◆ Activity
Go through the data and tally the lines that include "room". The reply is that number alone.

◆ Records for the task
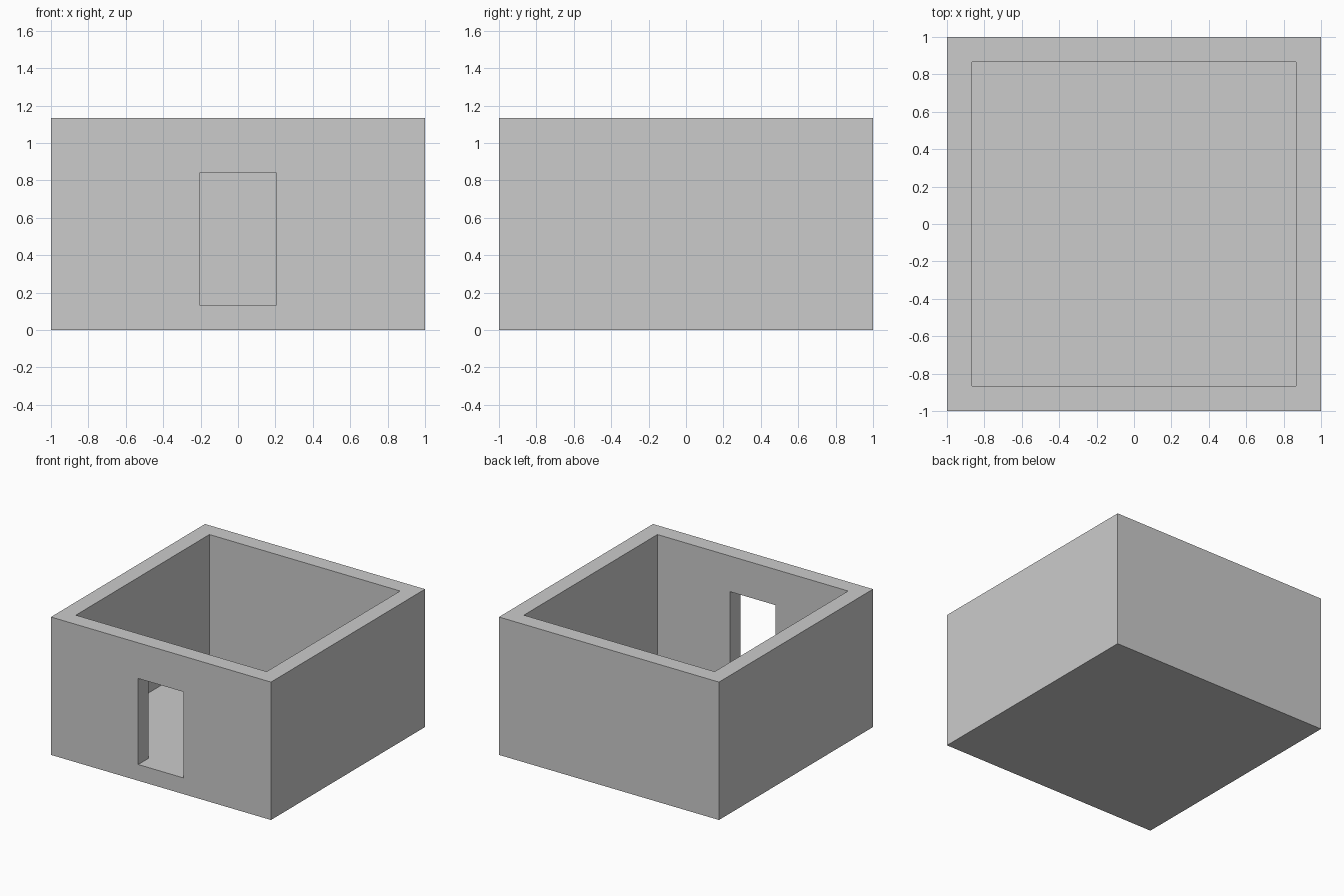
import bpy

if "Cube" in bpy.data.objects:
    bpy.data.objects.remove(bpy.data.objects["Cube"])

WALL = 0.133      # wall and floor thickness
HEIGHT = 1.133
DOOR_X = (-0.207, 0.205)
DOOR_TOP = 0.84


def box(name, lo, hi):
    """Axis-aligned box between two corners."""
    centre = [(a + b) / 2 for a, b in zip(lo, hi)]
    bpy.ops.mesh.primitive_cube_add(size=1, location=centre)
    obj = bpy.context.object
    obj.name = name
    obj.scale = [b - a for a, b in zip(lo, hi)]
    bpy.ops.object.transform_apply(location=True, rotation=True, scale=True)
    return obj


def cut(target, cutter):
    """Subtract the cutter and remove it."""
    mod = target.modifiers.new("cut", 'BOOLEAN')
    mod.operation = 'DIFFERENCE'
    mod.solver = 'EXACT'
    mod.object = cutter
    bpy.context.view_layer.objects.active = target
    bpy.ops.object.modifier_apply(modifier=mod.name)
    bpy.data.objects.remove(cutter, do_unlink=True)


# Outer block of the room
room = box("room_shell", (-1, -1, 0), (1, 1, HEIGHT))

# Open-topped interior, leaving walls and floor
inner = 1 - WALL
cut(room, box("interior_cutter", (-inner, -inner, WALL), (inner, inner, HEIGHT + 0.5)))

# Doorway through the front wall, sill flush with the floor
cut(room, box("doorway_cutter", (DOOR_X[0], -1.2, WALL), (DOOR_X[1], -0.5, DOOR_TOP)))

◆ Solution for this problem
4